The Toronto Star, TONDA MACCHARLES, OTTAWA BUREAU, Apr. 29, 2004
OTTAWAThe Senate voted yesterday to pass a law banning hate propaganda that targets gays and lesbians, as the bill's author an ecstatic New Democrat Svend Robinson grinned and hugged well-wishers on the streets of Ottawa.
The bill's passage by a 59-11 vote was the culmination of years of lobbying by Robinson, Parliament's first openly gay MP, to amend the 30-year-old hate crimes law.
It bans the incitement of genocide or hatred against an "identifiable group" defined by colour, race, religion, ethnic origin, and now, sexual orientation.
The bill also provides a defence to prosecution based on religious freedom. It says a person may not be held criminally liable if he or she expressed an opinion "in good faith" and based on a "religious subject or opinion."
It now only requires the procedural backing of royal assent. It is a rare feat for a private member's bill to pass into law, and Robinson's backers yesterday were overjoyed.
"It certainly makes me feel better, safer, and prouder being a Canadian," said Gilles Marchildon, executive director of GALE (Equality for Gays and Lesbians Everywhere), who watched the vote from the Senate's public gallery.
Two weeks ago, Robinson (Burnaby-Douglas) went on extended medical leave after inexplicably taking a $50,000 ring from a public auction display.

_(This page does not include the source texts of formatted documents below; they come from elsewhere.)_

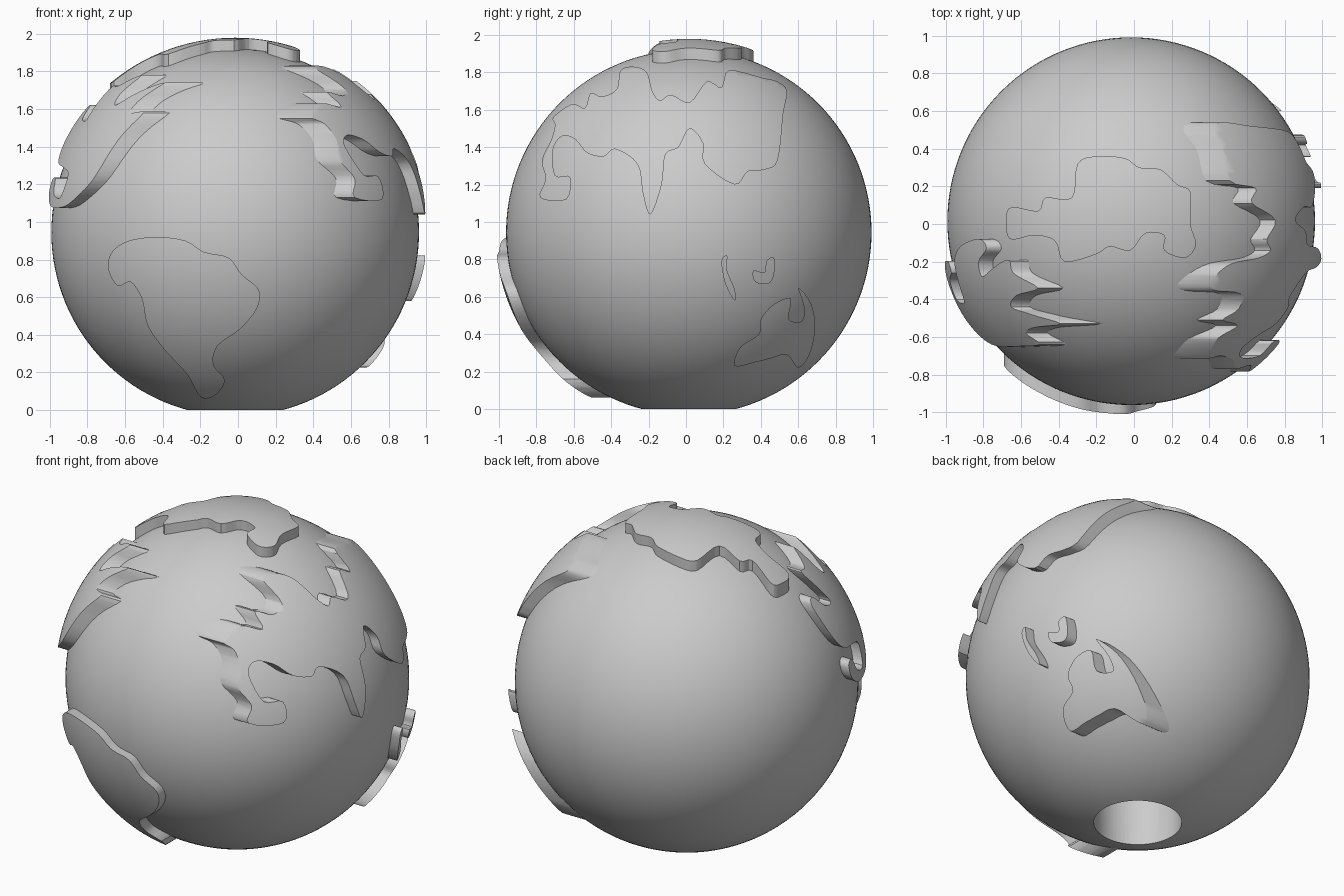
import bpy
import bmesh
from mathutils import Vector

CENTRE = Vector((-0.015, 0.015, 0.944))
SEA_RADIUS, LAND_RADIUS = 0.977, 1.035

default_cube = bpy.data.objects.get("Cube")
if default_cube:
    bpy.data.objects.remove(default_cube, do_unlink=True)

grey = bpy.data.materials.new("plain grey")
grey.use_nodes = True
shade = (0.6, 0.6, 0.6, 1)
grey.diffuse_color = shade
grey.node_tree.nodes["Principled BSDF"].inputs["Base Color"].default_value = shade


def make_ball(name, radius):
    bpy.ops.mesh.primitive_uv_sphere_add(
        segments=128, ring_count=64, radius=radius, location=CENTRE)
    ball = bpy.context.object
    ball.name = name
    ball.data.materials.append(grey)
    return ball


def combine(target, tool, operation):
    bpy.context.view_layer.objects.active = target
    modifier = target.modifiers.new(operation.title(), "BOOLEAN")
    modifier.operation = operation
    modifier.solver = "EXACT"
    modifier.object = tool
    bpy.ops.object.modifier_apply(modifier=modifier.name)


def finish(part):
    bpy.ops.object.select_all(action="DESELECT")
    part.select_set(True)
    bpy.context.view_layer.objects.active = part
    bpy.ops.object.shade_smooth_by_angle(angle=0.6)


def smooth_loop(points, steps=4):
    """Closed Catmull-Rom curve through points given in hundredths."""
    points = [Vector(p) / 100 for p in points]
    count = len(points)
    loop = []
    for i in range(count):
        before, start, end, after = (points[(i + k) % count] for k in (-1, 0, 1, 2))
        for step in range(steps):
            t = step / steps
            loop.append(0.5 * (2 * start + (end - before) * t
                        + (2 * before - 5 * start + 4 * end - after) * t ** 2
                        + (3 * start - before - 3 * end + after) * t ** 3))
    return loop


def place(point, axis, depth):
    position = list(point)
    position.insert("xyz".index(axis), depth)
    return position


def make_land(name, axis, near, far, outline):
    """Push an outline along an axis and trim it to a thin curved shell."""
    bm = bmesh.new()
    cap = bm.faces.new([bm.verts.new(place(p, axis, near)) for p in smooth_loop(outline)])
    extruded = bmesh.ops.extrude_face_region(bm, geom=[cap], use_keep_orig=True)
    moved = [v for v in extruded["geom"] if isinstance(v, bmesh.types.BMVert)]
    bmesh.ops.translate(bm, verts=moved, vec=place((0, 0), axis, far - near))
    bmesh.ops.recalc_face_normals(bm, faces=bm.faces)
    mesh = bpy.data.meshes.new(name)
    bm.to_mesh(mesh)
    bm.free()
    mesh.materials.append(grey)
    land = bpy.data.objects.new(name, mesh)
    bpy.context.collection.objects.link(land)
    combine(land, outer_trim, "INTERSECT")
    combine(land, inner_trim, "DIFFERENCE")
    finish(land)


# Helpers that bound the raised land
outer_trim = make_ball("outer_trim", LAND_RADIUS)
inner_trim = make_ball("inner_trim", SEA_RADIUS - 0.02)

# Ocean ball with a round stand socket underneath
ocean = make_ball("ocean_ball", SEA_RADIUS)
bpy.ops.mesh.primitive_cylinder_add(
    vertices=64, radius=0.25, depth=1, location=(CENTRE.x, CENTRE.y, 0))
socket = bpy.context.object
socket.data.materials.append(grey)
combine(ocean, socket, "DIFFERENCE")
finish(ocean)

# Large landmass on the +x side
make_land("eastern_continent", "x", 0.1, 1.2, [
    (-78, 113), (-75, 123), (-77, 133), (-72, 144), (-70, 152), (-71, 156),
    (-61, 163), (-54, 161), (-51, 169), (-45, 167), (-37, 171), (-35, 181),
    (-28, 183), (-21, 180), (-18, 170), (-14, 165), (-8, 168), (2, 164),
    (11, 175), (19, 172), (23, 181), (41, 177), (49, 175), (54, 170),
    (52, 158), (49, 133), (42, 128), (33, 127), (26, 120), (10, 131),
    (9, 142), (2, 150), (-4, 140), (-11, 136), (-13, 120), (-19, 104),
    (-23, 115), (-26, 131), (-38, 139), (-44, 135), (-53, 137), (-59, 144),
    (-66, 146), (-71, 139), (-70, 125), (-62, 124), (-64, 112)])

# Landmass on the -x side, with inlets and a curled tail
make_land("western_continent", "x", -0.1, -1.2, [
    (-8, 158), (-13, 162), (-20, 155), (-28, 154), (-24, 162), (-19, 172),
    (-26, 172), (-34, 178), (-38, 168), (-44, 162), (-48, 168), (-53, 174),
    (-55, 164), (-58, 158), (-64, 158), (-65, 145), (-65, 130), (-62, 120),
    (-54, 112), (-45, 108), (-30, 108), (-21, 114), (-20, 122), (-26, 123),
    (-30, 115), (-40, 113), (-42, 125), (-33, 129), (-20, 132), (-12, 142)])

# Tapering landmass on the front
make_land("southern_continent", "y", -0.1, -1.2, [
    (-69, 75), (-67, 84), (-58, 90), (-43, 92), (-28, 90), (-18, 84),
    (-5, 81), (2, 72), (11, 64), (10, 54), (1, 43), (-11, 34), (-13, 24),
    (-7, 16), (-12, 8), (-20, 7), (-27, 19), (-39, 32), (-48, 45),
    (-51, 59), (-57, 68), (-64, 66)])

# Cap on the top
make_land("polar_land", "z", 1.2, 2.2, [
    (-68, 3), (-65, 9), (-51, 7), (-47, 14), (-33, 14), (-30, 32), (-20, 36),
    (-5, 35), (3, 30), (14, 29), (23, 21), (30, 17), (30, 0), (33, -11),
    (27, -18), (16, -14), (16, -6), (6, -5), (-2, -14), (-13, -12),
    (-20, -16), (-37, -20), (-42, -9), (-53, -6), (-66, -8)])

# Small islands low on the +x side
make_land("large_island", "x", 0.1, 1.2, [
    (26, 23), (29, 33), (39, 40), (40, 48), (47, 56), (56, 59), (55, 48),
    (62, 47), (63, 55), (60, 65), (67, 56), (69, 43), (66, 29), (60, 22),
    (54, 29), (45, 27), (37, 25)])
make_land("long_island", "x", 0.1, 1.2, [
    (19, 79), (22, 82), (22, 74), (26, 64), (26, 58), (21, 67)])
make_land("hooked_island", "x", 0.1, 1.2, [
    (43, 79), (47, 81), (47, 72), (44, 67), (37, 68), (36, 74), (42, 73)])

for helper in (outer_trim, inner_trim, socket):
    bpy.data.objects.remove(helper, do_unlink=True)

A special prosecutor is weighing whether to charge him with theft, and Robinson is under doctor's orders not to carry on any political activities, said a caucus spokesperson.
His colleague, MP Libby Davies (Vancouver East), who is the first MP to identify herself publicly as a lesbian, called Robinson after the vote on his cellphone. He was in Ottawa to clean out some personal effects from his apartment, she said.
"He said, `Oh, that's great, that's a very strong vote,'" said Davies, adding she, too, was thrilled.
Marchildon said it sends a strong signal hatred of gays and lesbians will not be tolerated.
The law's critics, however, were keenly disappointed.
Senator Anne Cools said she feared it exposes "millions of Canadians to criminal prosecution who hold moral opinions about sexuality."
Conservative Senator Gerry St. Germain said yesterday he was concerned the power to prosecute hate crimes "could be abused," but most important, he disagreed with any attempt to limit freedom of expression.